* _What this task involves_
Of all the lines below, return only those starting with the line holding "a), 60), cream);" and going on through the line holding "add('racketPocket', skin(rows), cream);", exactly as written.
########
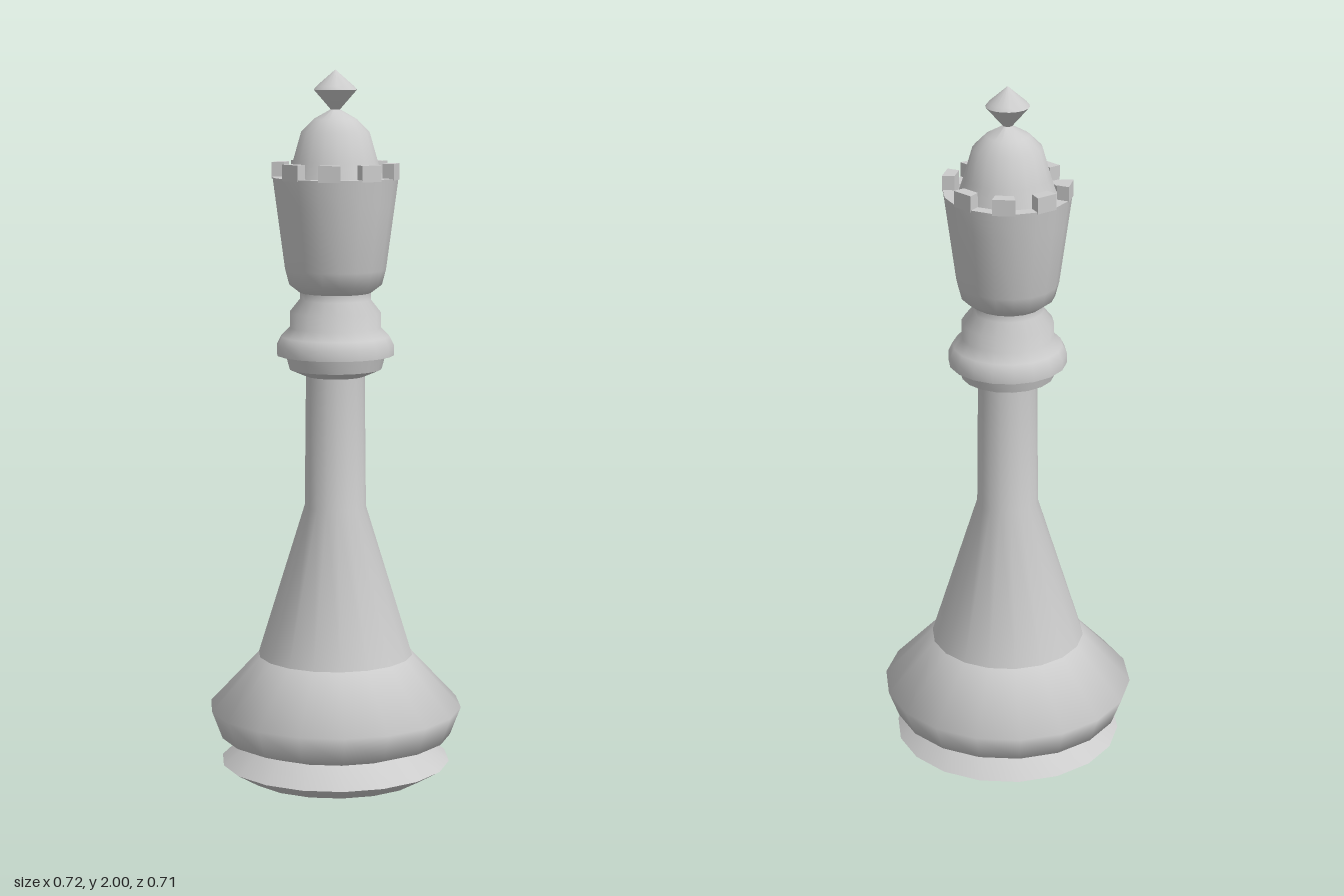
import * as THREE from 'three';
import { toCreasedNormals } from 'three/addons/utils/BufferGeometryUtils.js';

const SIDES = 18;
const CROWN_DEPTH = 1.05; // the crown is slightly deeper than wide
const material = new THREE.MeshStandardMaterial({ color: 0xcccccc });

// Turned part from [radius, height] pairs, listed bottom to top
function turned(name, profile, crease = 0.9, depth = 1) {
  const points = profile.map(([r, y]) => new THREE.Vector2(r, y));
  const lathe = new THREE.LatheGeometry(points, SIDES, Math.PI / 2);
  lathe.scale(1, 1, depth);
  const mesh = new THREE.Mesh(toCreasedNormals(lathe, crease), material);
  mesh.name = name;
  return mesh;
}

// One crown tooth spanning a single side of the rim
function tooth(index, inner, outer, bottom, top) {
  const a = (index * 2 * Math.PI) / SIDES;
  const b = ((index + 1) * 2 * Math.PI) / SIDES;
  const corner = (r, t) => new THREE.Vector2(r * Math.cos(t), r * Math.sin(t));
  const shape = new THREE.Shape([corner(inner, a), corner(outer, a), corner(outer, b), corner(inner, b)]);
  const geometry = new THREE.ExtrudeGeometry(shape, { depth: top - bottom, bevelEnabled: false });
  geometry.rotateX(-Math.PI / 2);
  geometry.translate(0, bottom, 0);
  geometry.scale(1, 1, CROWN_DEPTH);
  const mesh = new THREE.Mesh(geometry, material);
  mesh.name = 'crownTooth';
  return mesh;
}

export function createModel() {
  const model = new THREE.Group();
  model.name = 'chessQueen';

  // Foot ring, wide base and tapering stem
  model.add(turned('base', [
    [0, 0], [0.26, 0], [0.327, 0.04], [0.262, 0.095], [0.33, 0.12],
    [0.36, 0.2], [0.22, 0.35],
  ], 1.3));
  model.add(turned('stem', [[0.22, 0.35], [0.087, 0.78], [0.083, 1.15]]));

  // Stepped collar under the crown
  model.add(turned('collar', [
    [0.083, 1.15], [0.13, 1.17], [0.14, 1.207], [0.165, 1.21], [0.165, 1.238],
    [0.153, 1.262], [0.128, 1.287], [0.128, 1.33], [0.1, 1.365], [0.1, 1.385],
  ]));

  // Flared cup with a flat rim and an inner floor
  model.add(turned('crown', [
    [0.1, 1.385], [0.13, 1.408], [0.141, 1.45], [0.165, 1.63], [0.175, 1.705],
    [0.143, 1.705], [0.143, 1.69], [0.1, 1.69],
  ], 0.9, CROWN_DEPTH));

  // Teeth on every other side, mirrored front to back
  const teeth = new THREE.Group();
  teeth.name = 'crownTeeth';
  for (let i = 1; i < SIDES / 2; i += 2) {
    teeth.add(tooth(i, 0.143, 0.177, 1.7, 1.745));
    teeth.add(tooth(SIDES - 1 - i, 0.143, 0.177, 1.7, 1.745));
  }
  model.add(teeth);

  // Dome and pointed finial
  model.add(turned('dome', [
    [0.138, 1.69], [0.118, 1.75], [0.095, 1.83], [0.06, 1.865], [0.012, 1.892],
  ]));
  model.add(turned('finial', [[0.01, 1.888], [0.06, 1.945], [0.052, 1.955], [0, 2]]));

  return model;
}
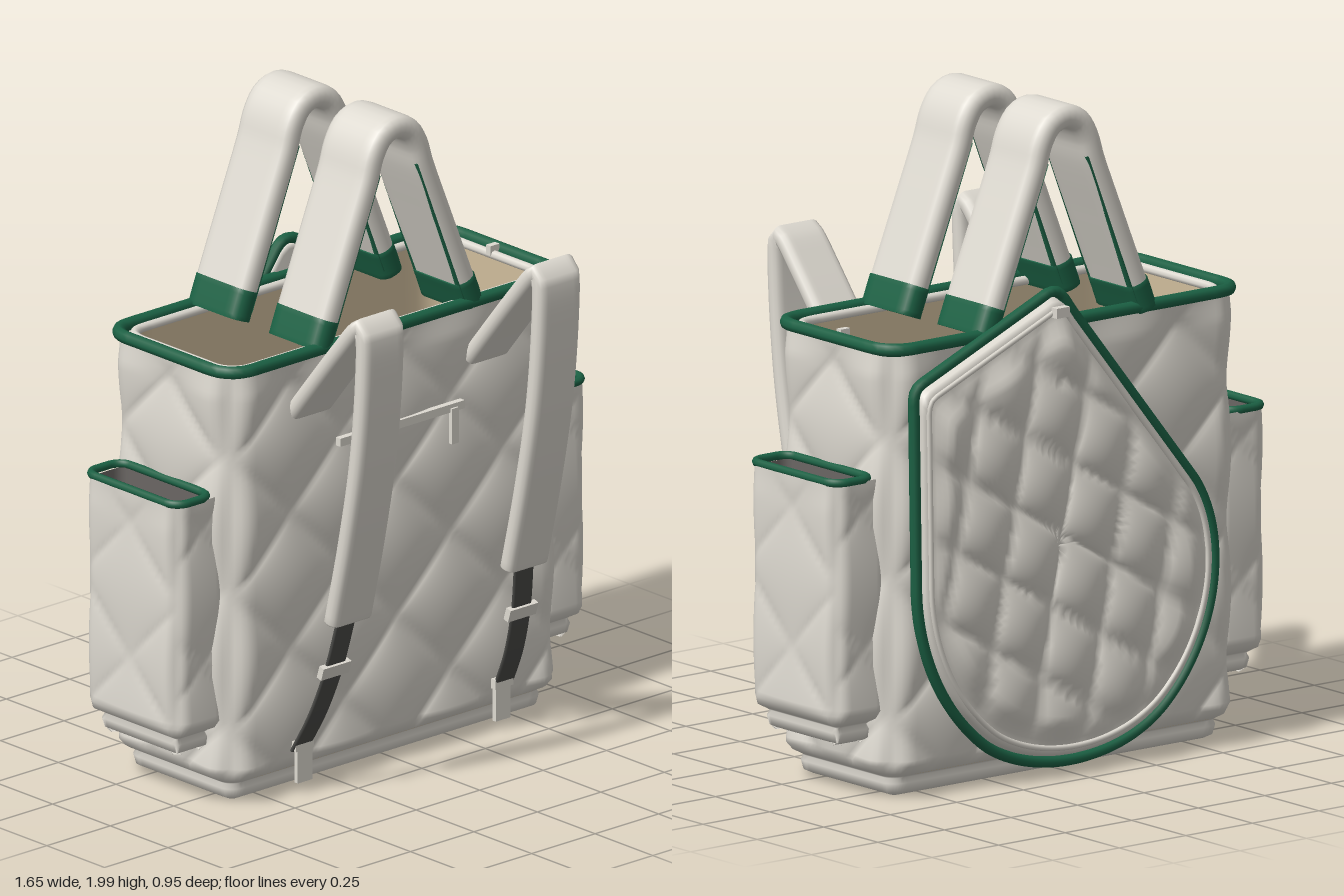
import * as THREE from 'three';

const mat = (name, color, side = THREE.FrontSide) => {
  const m = new THREE.MeshStandardMaterial({ color, side });
  m.name = name;
  return m;
};
const V = (x, y, z) => new THREE.Vector3(x, y, z);
const CZ = -0.122; // depth centre of the bag

// Smooth skin over rows of points, each row a closed loop; always faces outward
function skin(rows) {
  const n = rows[0].length, pts = rows.flat(), idx = [];
  for (let j = 0; j < rows.length - 1; j++) {
    for (let i = 0; i < n; i++) {
      const a = j * n + i, b = j * n + (i + 1) % n;
      idx.push(a, b, a + n, b, b + n, a + n);
    }
  }
  const c = pts.reduce((s, p) => s.add(p), V(0, 0, 0)).divideScalar(pts.length);
  let volume = 0;
  for (let i = 0; i < idx.length; i += 3) {
    const [p, q, r] = [0, 1, 2].map(k => pts[idx[i + k]].clone().sub(c));
    volume += p.dot(q.cross(r));
  }
  if (volume < 0) idx.reverse();
  const g = new THREE.BufferGeometry().setFromPoints(pts);
  g.setIndex(idx);
  g.computeVertexNormals();
  return g;
}

// Rounded rectangle in plan, as points with outward normals
function ring(hw, hd, r, n) {
  const s = new THREE.Shape();
  s.absarc(hw - r, hd - r, r, 0, Math.PI / 2);
  s.absarc(r - hw, hd - r, r, Math.PI / 2, Math.PI);
  s.absarc(r - hw, r - hd, r, Math.PI, Math.PI * 1.5);
  s.absarc(hw - r, r - hd, r, Math.PI * 1.5, Math.PI * 2);
  s.closePath();
  return s.getSpacedPoints(n).slice(0, n).map(p => {
    const cx = THREE.MathUtils.clamp(p.x, r - hw, hw - r), cz = THREE.MathUtils.clamp(p.y, r - hd, hd - r);
    const l = Math.hypot(p.x - cx, p.y - cz) || 1;
    return { x: p.x, z: p.y, nx: (p.x - cx) / l, nz: (p.y - cz) / l };
  });
}

// Diamond quilting: 0 on the seams, 1 in the middle of a pad
const quilt = (a, b, pa, pb) =>
  Math.sqrt(Math.abs(Math.sin(Math.PI * (a / pa + b / pb)) * Math.sin(Math.PI * (a / pa - b / pb))));

// Quilted open-topped box with a stepped base
function quiltedShell(cx, hw, hd, r, y0, y1, amp, pitch, n, steps) {
  const base = ring(hw, hd, r, n), rows = [];
  for (let k = 0; k <= 14; k++) {
    const s = k / 14;
    rows.push(base.map(p => {
      const x = (p.x - p.nx * 0.065) * s, z = (p.z - p.nz * 0.065) * s;
      return V(cx + x, y0 + 0.022 * (1 - quilt(x, z, pitch, pitch)) * (1 - s ** 6), CZ + z);
    }));
  }
  for (const [dy, inset] of [[0.012, 0.04], [0.04, 0.032], [0.055, 0.04], [0.062, 0.03], [0.075, 0.005]])
    rows.push(base.map(p => V(cx + p.x - p.nx * inset, y0 + dy, CZ + p.z - p.nz * inset)));
  for (let k = 0; k <= steps; k++) {
    const y = y0 + 0.1 + (y1 - y0 - 0.1) * k / steps;
    const fade = Math.min(1, (y1 - y) / 0.08);
    rows.push(base.map(p => {
      const m = Math.max(Math.abs(p.nx), Math.abs(p.nz)), a = Math.abs(p.nx) > Math.abs(p.nz) ? p.z : p.x;
      const d = amp * (2 * m * m - 1) * (quilt(a, y - 0.45, pitch, pitch) * fade + (1 - fade) * 0.6);
      return V(cx + p.x + p.nx * d, y, CZ + p.z + p.nz * d);
    }));
  }
  return skin(rows);
}

// Plain inner walls and floor
function lining(cx, hw, hd, r, y0, y1) {
  const base = ring(hw, hd, r, 64);
  return skin([[0, y0], [0.97, y0], [1, y0], [1, y0 + 0.02], [1, y1]].map(([s, y]) =>
    base.map(p => V(cx + p.x * s, y, CZ + p.z * s))));
}

const loopTube = (pts, radius, seg = 160) =>
  new THREE.TubeGeometry(new THREE.CatmullRomCurve3(pts, true), seg, radius, 8, true);
const rimTube = (cx, hw, hd, r, y, radius) =>
  loopTube(ring(hw, hd, r, 80).map(p => V(cx + p.x, y, CZ + p.z)), radius);

// Padded band swept along a flat path; place(a, b, w) puts it into space
function band(path, width, thick, place, steps = 40) {
  const curve = new THREE.CatmullRomCurve3(path.map(([a, b]) => V(a, b, 0)));
  const section = ring(width / 2, thick / 2, thick * 0.42, 32), rows = [];
  const add = (t, s) => {
    const p = curve.getPointAt(t), d = curve.getTangentAt(t);
    rows.push(section.map(q => place(p.x - d.y * q.z * s, p.y + d.x * q.z * s, q.x * s)));
  };
  add(0, 0); add(0, 0.9); add(0, 0.95);
  for (let i = 0; i <= steps; i++) add(0.004 + 0.992 * i / steps, 1);
  add(1, 0.95); add(1, 0.9); add(1, 0);
  return skin(rows);
}

export function createModel() {
  const cream = mat('cream fabric', 0xdedad1);
  const green = mat('green trim', 0x1b6144);
  const beige = mat('beige lining', 0xd0bd9c, THREE.DoubleSide);
  const dark = mat('dark webbing', 0x4b4b48);
  const grey = mat('grey pocket lining', 0x6a6663, THREE.DoubleSide);
  const tan = mat('tan fittings', 0xa58d6b);
  const model = new THREE.Group();
  const add = (name, geo, material, x = 0, y = 0, z = 0) => {
    const m = new THREE.Mesh(geo, material);
    m.name = name;
    m.position.set(x, y, z);
    model.add(m);
    return m;
  };
  const box = (name, w, h, d, material, x, y, z) => add(name, new THREE.BoxGeometry(w, h, d), material, x, y, z);

  // Main compartment
  add('body', quiltedShell(0, 0.652, 0.258, 0.08, 0.005, 1.35, 0.026, 0.42, 220, 80), cream);
  add('bodyLining', lining(0, 0.625, 0.235, 0.07, 0.07, 1.35), beige);
  add('bodyRim', rimTube(0, 0.658, 0.266, 0.08, 1.353, 0.02), green);
  add('rimZip', rimTube(0, 0.622, 0.232, 0.07, 1.345, 0.014), cream);
  add('ballHolder', new THREE.CylinderGeometry(0.135, 0.135, 0.35, 40, 1, true), beige, -0.43, 0.25, -0.19);
  add('ballHolderRim', new THREE.TorusGeometry(0.135, 0.007, 8, 40).rotateX(Math.PI / 2), beige, -0.43, 0.425, -0.19);
  box('keyHook', 0.12, 0.012, 0.012, tan, -0.54, 1.1, -0.22);
  box('innerZipFront', 0.24, 0.02, 0.02, tan, 0.43, 1.0, 0.075);
  box('innerZipBack', 0.22, 0.02, 0.02, tan, 0.38, 1.0, -0.335);
  box('zipPull', 0.035, 0.03, 0.02, cream, 0.625, 1.36, -0.13);
  for (const s of [-1, 1]) box('innerPocketTrim', 0.022, 0.03, 0.38, green, s * 0.605, 1.2, CZ);

  // Side pockets
  for (const s of [-1, 1]) {
    add('sidePocket', quiltedShell(s * 0.71, 0.1, 0.198, 0.045, 0.17, 0.965, 0.014, 0.42, 110, 40), cream);
    add('sidePocketLining', lining(s * 0.735, 0.06, 0.18, 0.03, 0.27, 0.96), grey);
    add('sidePocketRim', rimTube(s * 0.738, 0.07, 0.198, 0.045, 0.968, 0.013), green);
  }

  // Carry handles: padded arch, green facing inside, green sleeve at the foot
  for (const z of [0.05, -0.3]) {
    const place = (a, b, w) => V(a, b, z + w);
    add('handle', band([[-0.295, 1.36], [-0.255, 1.46], [-0.18, 1.645], [-0.108, 1.825], [-0.085, 1.895], [-0.05, 1.945], [0, 1.963],
      [0.05, 1.945], [0.085, 1.895], [0.108, 1.825], [0.18, 1.645], [0.255, 1.46], [0.295, 1.36]], 0.22, 0.072, place, 70), cream);
    for (const s of [-1, 1]) {
      const mirror = (a, b, w) => V(s * a, b, z + w);
      add('handleFacing', band([[0.262, 1.36], [0.167, 1.6], [0.074, 1.835]], 0.205, 0.009, mirror, 8), green);
      add('handleSleeve', band([[0.3, 1.345], [0.283, 1.39], [0.267, 1.43]], 0.224, 0.082, mirror, 6), green);
    }
  }

  // Shoulder straps with webbing, buckle and anchor tab
  for (const s of [-1, 1]) {
    add('shoulderStrap', band([[0.14, 1.18], [0.225, 1.285], [0.34, 1.425], [0.415, 1.51], [0.437, 1.523], [0.447, 1.49], [0.445, 1.36],
      [0.42, 1.1], [0.37, 0.83], [0.31, 0.57]], 0.166, 0.052, (a, b, w) => V(s * 0.347 + w, b, a), 60), cream);
    add('webbing', band([[0.31, 0.59], [0.275, 0.42], [0.225, 0.27], [0.16, 0.14]], 0.075, 0.01,
      (a, b, w) => V(s * (0.35 + (0.57 - b) * 0.115) + w, b, a), 24), dark);
    box('buckle', 0.11, 0.04, 0.02, cream, s * 0.368, 0.41, 0.275).rotation.x = 0.3;
    box('anchorTab', 0.058, 0.13, 0.014, cream, s * 0.39, 0.105, 0.166);
    box('anchorLoop', 0.07, 0.03, 0.02, cream, s * 0.393, 0.155, 0.166);
  }

  // Front zip
  box('frontZip', 0.49, 0.025, 0.02, cream, -0.005, 1.055, 0.162);
  box('frontZipPull', 0.026, 0.11, 0.014, cream, 0.197, 1.0, 0.172);

  // Racket pocket on the back: tilted teardrop outline
  const outline = new THREE.Shape();
  outline.moveTo(0.56, 1.25);
  outline.lineTo(0.08, 1.455);
  outline.quadraticCurveTo(0.04, 1.46, 0.01, 1.405);
  outline.lineTo(-0.46, 0.82);
  outline.bezierCurveTo(-0.6, 0.62, -0.54, 0.33, -0.35, 0.16);
  outline.bezierCurveTo(-0.18, 0.01, 0.14, 0.01, 0.32, 0.13);
  outline.bezierCurveTo(0.48, 0.25, 0.57, 0.43, 0.58, 0.62);
  outline.lineTo(0.59, 1.2);
  outline.quadraticCurveTo(0.59, 1.24, 0.56, 1.25);
  const edge = outline.getSpacedPoints(140).slice(0, 140);
  const mx = 0.08, my = 0.7;
  const scaled = (s, z) => edge.map(p => {
    const x = mx + (p.x - mx) * s, y = my + (p.y - my) * s;
    return V(x, y, typeof z === 'function' ? z(x, y) : z);
  });
  const rows = [scaled(0, -0.385), scaled(0.97, -0.385), scaled(0.98, -0.4), scaled(0.965, -0.43), scaled(0.945, -0.44)];
  for (let k = 0; k <= 32; k++) {
    const s = 0.92 * (1 - k / 32), fade = Math.min(1, k / 4);
    rows.push(scaled(s, (x, y) => -0.438 - 0.036 * fade * quilt(x * 0.9 - y * 0.4, y * 0.9 + x * 0.4, 0.24, 0.34)));
  }
  add('racketPocket', skin(rows), cream);
  add('racketPocketTrim', loopTube(scaled(1, -0.412), 0.017, 220), green);
  add('racketPocketZip', loopTube(scaled(0.93, -0.438), 0.009, 180), cream);
  box('racketZipPull', 0.05, 0.03, 0.025, cream, 0.07, 1.4, -0.452);

  return model;
}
########
* _Answer below_
      [0.42, 1.1], [0.37, 0.83], [0.31, 0.57]], 0.166, 0.052, (a, b, w) => V(s * 0.347 + w, b, a), 60), cream);
    add('webbing', band([[0.31, 0.59], [0.275, 0.42], [0.225, 0.27], [0.16, 0.14]], 0.075, 0.01,
      (a, b, w) => V(s * (0.35 + (0.57 - b) * 0.115) + w, b, a), 24), dark);
    box('buckle', 0.11, 0.04, 0.02, cream, s * 0.368, 0.41, 0.275).rotation.x = 0.3;
    box('anchorTab', 0.058, 0.13, 0.014, cream, s * 0.39, 0.105, 0.166);
    box('anchorLoop', 0.07, 0.03, 0.02, cream, s * 0.393, 0.155, 0.166);
  }

  // Front zip
  box('frontZip', 0.49, 0.025, 0.02, cream, -0.005, 1.055, 0.162);
  box('frontZipPull', 0.026, 0.11, 0.014, cream, 0.197, 1.0, 0.172);

  // Racket pocket on the back: tilted teardrop outline
  const outline = new THREE.Shape();
  outline.moveTo(0.56, 1.25);
  outline.lineTo(0.08, 1.455);
  outline.quadraticCurveTo(0.04, 1.46, 0.01, 1.405);
  outline.lineTo(-0.46, 0.82);
  outline.bezierCurveTo(-0.6, 0.62, -0.54, 0.33, -0.35, 0.16);
  outline.bezierCurveTo(-0.18, 0.01, 0.14, 0.01, 0.32, 0.13);
  outline.bezierCurveTo(0.48, 0.25, 0.57, 0.43, 0.58, 0.62);
  outline.lineTo(0.59, 1.2);
  outline.quadraticCurveTo(0.59, 1.24, 0.56, 1.25);
  const edge = outline.getSpacedPoints(140).slice(0, 140);
  const mx = 0.08, my = 0.7;
  const scaled = (s, z) => edge.map(p => {
    const x = mx + (p.x - mx) * s, y = my + (p.y - my) * s;
    return V(x, y, typeof z === 'function' ? z(x, y) : z);
  });
  const rows = [scaled(0, -0.385), scaled(0.97, -0.385), scaled(0.98, -0.4), scaled(0.965, -0.43), scaled(0.945, -0.44)];
  for (let k = 0; k <= 32; k++) {
    const s = 0.92 * (1 - k / 32), fade = Math.min(1, k / 4);
    rows.push(scaled(s, (x, y) => -0.438 - 0.036 * fade * quilt(x * 0.9 - y * 0.4, y * 0.9 + x * 0.4, 0.24, 0.34)));
  }
  add('racketPocket', skin(rows), cream);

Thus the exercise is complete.